Provided records ::
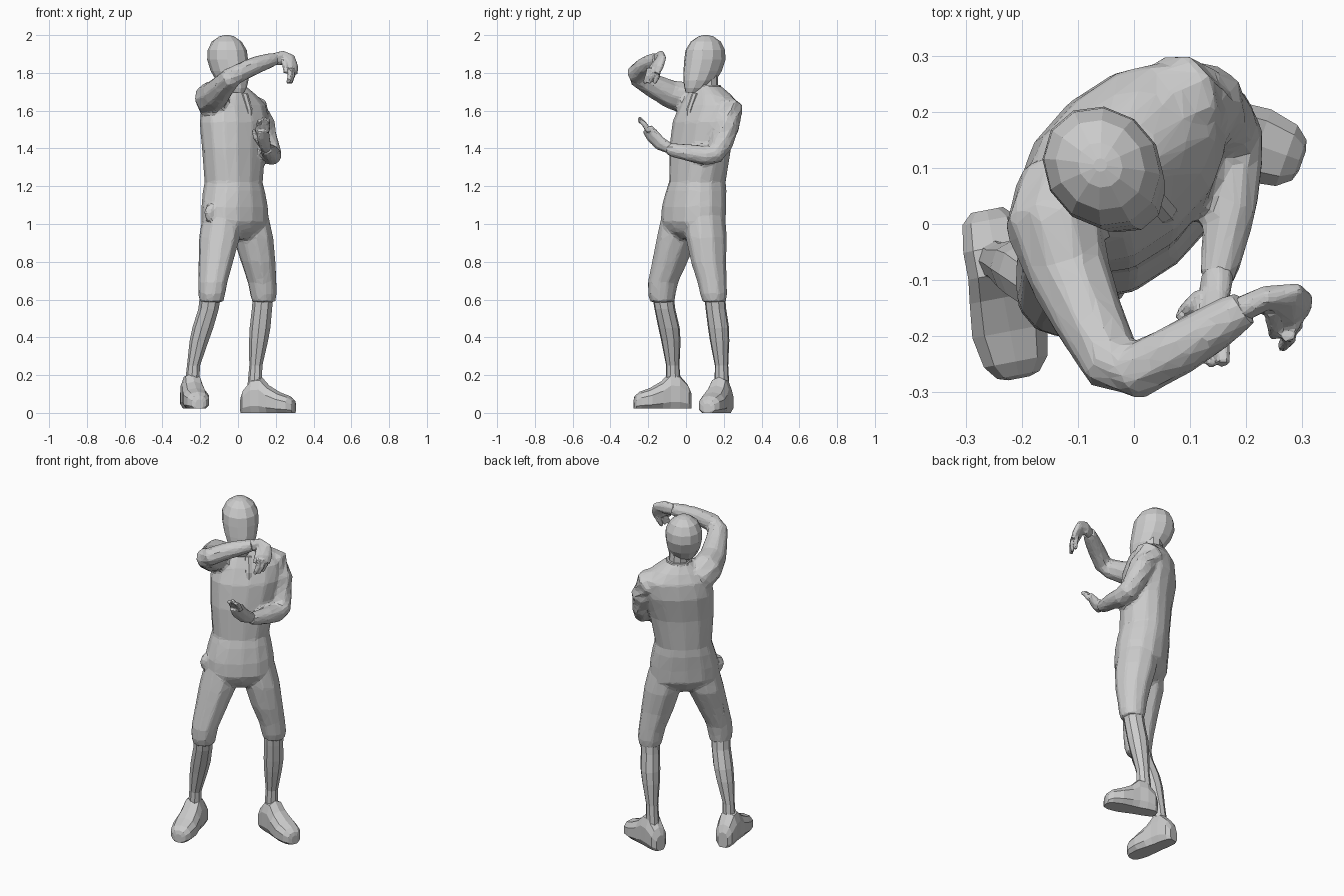
import bpy, bmesh, math
from mathutils import Vector

Z = Vector((0, 0, 1))
FACE = Vector((0.65, -0.76, 0)).normalized()      # direction the body faces
SIDE = Vector((0.76, 0.65, 0)).normalized()       # towards the body's left


def loft(name, rows, side=None, axis=None, sides=10, power=1.0, floor=None):
    """Rows are (x, y, z, half width, half depth); rings follow the path or a fixed axis."""
    bm = bmesh.new()
    pts = [Vector(r[:3]) for r in rows]
    rings = []
    for i, r in enumerate(rows):
        t = axis or (pts[min(i + 1, len(pts) - 1)] - pts[max(i - 1, 0)]).normalized()
        u = side or Z
        u = (u - t * u.dot(t)).normalized()
        w = t.cross(u)
        ring = []
        for k in range(sides):
            a = 2 * math.pi * (k + 0.5) / sides
            c, s = math.cos(a), math.sin(a)
            p = pts[i] + u * (r[3] * math.copysign(abs(c) ** power, c)) \
                + w * (r[4] * math.copysign(abs(s) ** power, s))
            if floor is not None:
                p.z = max(p.z, floor)
            ring.append(bm.verts.new(p))
        rings.append(ring)
    for a, b in zip(rings, rings[1:]):
        for k in range(sides):
            n = (k + 1) % sides
            bm.faces.new((a[k], a[n], b[n], b[k]))
    bm.faces.new(rings[0])
    bm.faces.new(rings[-1])
    bmesh.ops.recalc_face_normals(bm, faces=bm.faces[:])
    me = bpy.data.meshes.new(name)
    bm.to_mesh(me)
    bm.free()
    ob = bpy.data.objects.new(name, me)
    bpy.context.collection.objects.link(ob)
    return ob


def limb(name, rows, sides=9):
    return loft(name, [(x, y, z, r, r) for x, y, z, r in rows], sides=sides)


def fuse(name, parts, voxel, ratio):
    """Join overlapping parts into one skin with irregular flat facets."""
    bpy.ops.object.select_all(action='DESELECT')
    for p in parts:
        p.select_set(True)
    bpy.context.view_layer.objects.active = parts[0]
    bpy.ops.object.join()
    ob = bpy.context.view_layer.objects.active
    ob.name = name
    m = ob.modifiers.new("skin", 'REMESH')
    m.mode, m.voxel_size = 'VOXEL', voxel
    m = ob.modifiers.new("soften", 'SMOOTH')
    m.iterations = 4
    ob.modifiers.new("facets", 'DECIMATE').ratio = ratio
    for m in list(ob.modifiers):
        bpy.ops.object.modifier_apply(modifier=m.name)
    for f in ob.data.polygons:
        f.use_smooth = False


# torso with hips, waist, chest and sloping shoulders
torso = loft("torso", [
    (-.003, .03, .92, .06, .06), (-.01, .03, .96, .15, .11),
    (-.015, .038, 1.01, .192, .143), (-.018, .042, 1.09, .188, .145),
    (-.022, .055, 1.18, .168, .143), (-.024, .06, 1.22, .156, .137),
    (-.022, .075, 1.40, .178, .142), (-.02, .105, 1.54, .197, .147),
    (-.02, .125, 1.63, .188, .126), (-.025, .122, 1.685, .13, .098),
    (-.03, .115, 1.73, .07, .07)], SIDE, Z, 14, .88)

# neck, collar and head
loft("neck", [(-.03, .115, 1.62, .06, .06), (-.038, .11, 1.82, .058, .058)], SIDE, Z, 10)
loft("collar", [(-.03, .115, 1.67, .092, .088), (-.032, .112, 1.735, .07, .073)], SIDE, Z, 10)
loft("head", [
    (.0, .03, 1.695, .032, .03), (-.015, .053, 1.72, .057, .066),
    (-.03, .072, 1.76, .078, .094), (-.045, .088, 1.81, .092, .11),
    (-.055, .10, 1.87, .102, .116), (-.057, .102, 1.92, .099, .11),
    (-.06, .105, 1.965, .076, .084), (-.06, .105, 1.993, .038, .042),
    (-.06, .105, 2.0, .012, .012)], SIDE, Z, 12)
loft("nose", [(.008, .015, 1.79, .018, .018), (.0, .022, 1.86, .008, .012)], SIDE, Z, 6)


# shirt tie in the jacket opening
def chest(s, f, z, w, d):
    p = Vector((-.02, .112, z)) + SIDE * s + FACE * f
    return (*p, w, d)


loft("tie", [chest(0, .085, 1.69, .02, .014), chest(0, .124, 1.61, .02, .01),
             chest(0, .138, 1.52, .008, .008)], SIDE, Z, 6)

# trouser legs, ending in a hem at the knee
right_leg = loft("right_trouser_leg", [
    (-.085, -.025, 1.03, .10, .115), (-.098, -.043, .93, .105, .118), (-.117, -.086, .80, .089, .099),
    (-.134, -.122, .69, .075, .085), (-.139, -.128, .63, .07, .078), (-.141, -.125, .585, .062, .068)],
    SIDE, Z, 10)
left_leg = loft("left_trouser_leg", [
    (.06, .10, 1.03, .10, .115), (.08, .108, .93, .102, .116), (.107, .119, .80, .09, .098),
    (.128, .139, .69, .075, .081), (.135, .146, .63, .071, .075), (.136, .15, .585, .062, .064)],
    SIDE, Z, 10)

# right arm, raised and bent in front of the face
right_arm = limb("right_sleeve", [
    (-.125, .07, 1.62, .085), (-.143, .0, 1.67, .09), (-.115, -.09, 1.69, .076),
    (-.075, -.18, 1.735, .064), (-.037, -.25, 1.775, .057), (.0, -.264, 1.797, .052),
    (.08, -.222, 1.835, .049), (.15, -.18, 1.86, .043), (.20, -.147, 1.875, .035)])

# left arm, hanging and bent with the forearm held forward
left_arm = limb("left_sleeve", [
    (.035, .19, 1.625, .075), (.085, .222, 1.60, .086), (.128, .215, 1.52, .073),
    (.158, .185, 1.42, .062), (.178, .155, 1.372, .056), (.18, .11, 1.362, .052),
    (.172, .03, 1.375, .048), (.158, -.05, 1.388, .04), (.148, -.10, 1.40, .033)])

# small pouch on the right hip
pouch = loft("hip_pouch", [(-.14, -.09, 1.02, .035, .025), (-.145, -.095, 1.06, .04, .032),
                           (-.14, -.09, 1.10, .03, .025)], SIDE, Z, 7)
fuse("suit", [torso, right_leg, left_leg, right_arm, left_arm, pouch], .011, .07)

# lower legs
loft("right_shin", [
    (-.143, -.125, .64, .054, .06), (-.155, -.112, .55, .053, .058), (-.185, -.09, .45, .055, .059),
    (-.205, -.08, .38, .05, .053), (-.235, -.07, .25, .034, .037), (-.245, -.065, .12, .038, .043)],
    SIDE, Z, 9)
loft("left_shin", [
    (.136, .15, .64, .054, .058), (.128, .158, .55, .053, .057), (.118, .172, .45, .055, .058),
    (.11, .178, .38, .05, .053), (.095, .188, .25, .034, .037), (.088, .19, .12, .038, .043)],
    SIDE, Z, 9)


# shoes: sections are distance from heel, half width, sole-to-top height
def shoe(name, heel, toe, floor):
    h, t = Vector(heel), Vector(toe)
    d = t - h
    rows = []
    for f, w, top in ((0, .03, .09), (.06, .05, .13), (.22, .058, .185), (.38, .058, .19),
                      (.52, .064, .145), (.72, .071, .11), (.9, .06, .09), (.98, .04, .07), (1, .02, .05)):
        p = h + d * f
        rows.append((p.x, p.y, floor + top * .42, w, top * .58))
    loft(name, rows, d.normalized().cross(Z), d.normalized(), 10, .8, floor)


shoe("right_shoe", (-.262, .025, 0), (-.205, -.275, 0), .022)
shoe("left_shoe", (.02, .212, 0), (.30, .112, 0), 0)

# right hand, hanging from the wrist
rh = [loft("right_hand", [
    (.19, -.153, 1.872, .024, .034), (.235, -.132, 1.88, .023, .04), (.27, -.135, 1.868, .023, .044),
    (.285, -.15, 1.835, .022, .042), (.289, -.165, 1.80, .017, .036)], FACE, None, 8)]
for i, (x, y) in enumerate(((.292, -.142), (.29, -.172), (.278, -.195))):
    rh.append(limb("right_finger", [(x - .004, y, 1.825, .016), (x - .002, y - .008, 1.785, .015),
                                    (x - .014, y - .025, 1.745, .011)], 6))
rh.append(limb("right_thumb", [(.245, -.15, 1.865, .017), (.25, -.18, 1.83, .015),
                               (.25, -.20, 1.80, .01)], 6))
fuse("right_hand", rh, .005, .16)

# left hand, palm up and fingers raised
lh = [loft("left_hand", [
    (.15, -.085, 1.40, .028, .03), (.142, -.135, 1.425, .026, .04), (.132, -.18, 1.47, .022, .044),
    (.132, -.205, 1.505, .018, .04)], FACE, None, 8)]
for dx in (-.025, 0, .023):
    lh.append(limb("left_finger", [(.13 + dx, -.195, 1.49, .016), (.135 + dx, -.222, 1.53, .015),
                                   (.138 + dx, -.25, 1.565 - abs(dx) * .6, .011)], 6))
lh.append(limb("left_thumb", [(.12, -.13, 1.425, .018), (.092, -.155, 1.46, .015),
                              (.082, -.165, 1.50, .01)], 6))
fuse("left_hand", lh, .005, .16)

Problem requirements :: The line containing "1.80, .017, .036)], FACE, None, 8)]" marks the start. Reproduce it and all lines after it through the end of the listing, exactly and alone.

Answer box ::
    (.285, -.15, 1.835, .022, .042), (.289, -.165, 1.80, .017, .036)], FACE, None, 8)]
for i, (x, y) in enumerate(((.292, -.142), (.29, -.172), (.278, -.195))):
    rh.append(limb("right_finger", [(x - .004, y, 1.825, .016), (x - .002, y - .008, 1.785, .015),
                                    (x - .014, y - .025, 1.745, .011)], 6))
rh.append(limb("right_thumb", [(.245, -.15, 1.865, .017), (.25, -.18, 1.83, .015),
                               (.25, -.20, 1.80, .01)], 6))
fuse("right_hand", rh, .005, .16)

# left hand, palm up and fingers raised
lh = [loft("left_hand", [
    (.15, -.085, 1.40, .028, .03), (.142, -.135, 1.425, .026, .04), (.132, -.18, 1.47, .022, .044),
    (.132, -.205, 1.505, .018, .04)], FACE, None, 8)]
for dx in (-.025, 0, .023):
    lh.append(limb("left_finger", [(.13 + dx, -.195, 1.49, .016), (.135 + dx, -.222, 1.53, .015),
                                   (.138 + dx, -.25, 1.565 - abs(dx) * .6, .011)], 6))
lh.append(limb("left_thumb", [(.12, -.13, 1.425, .018), (.092, -.155, 1.46, .015),
                              (.082, -.165, 1.50, .01)], 6))
fuse("left_hand", lh, .005, .16)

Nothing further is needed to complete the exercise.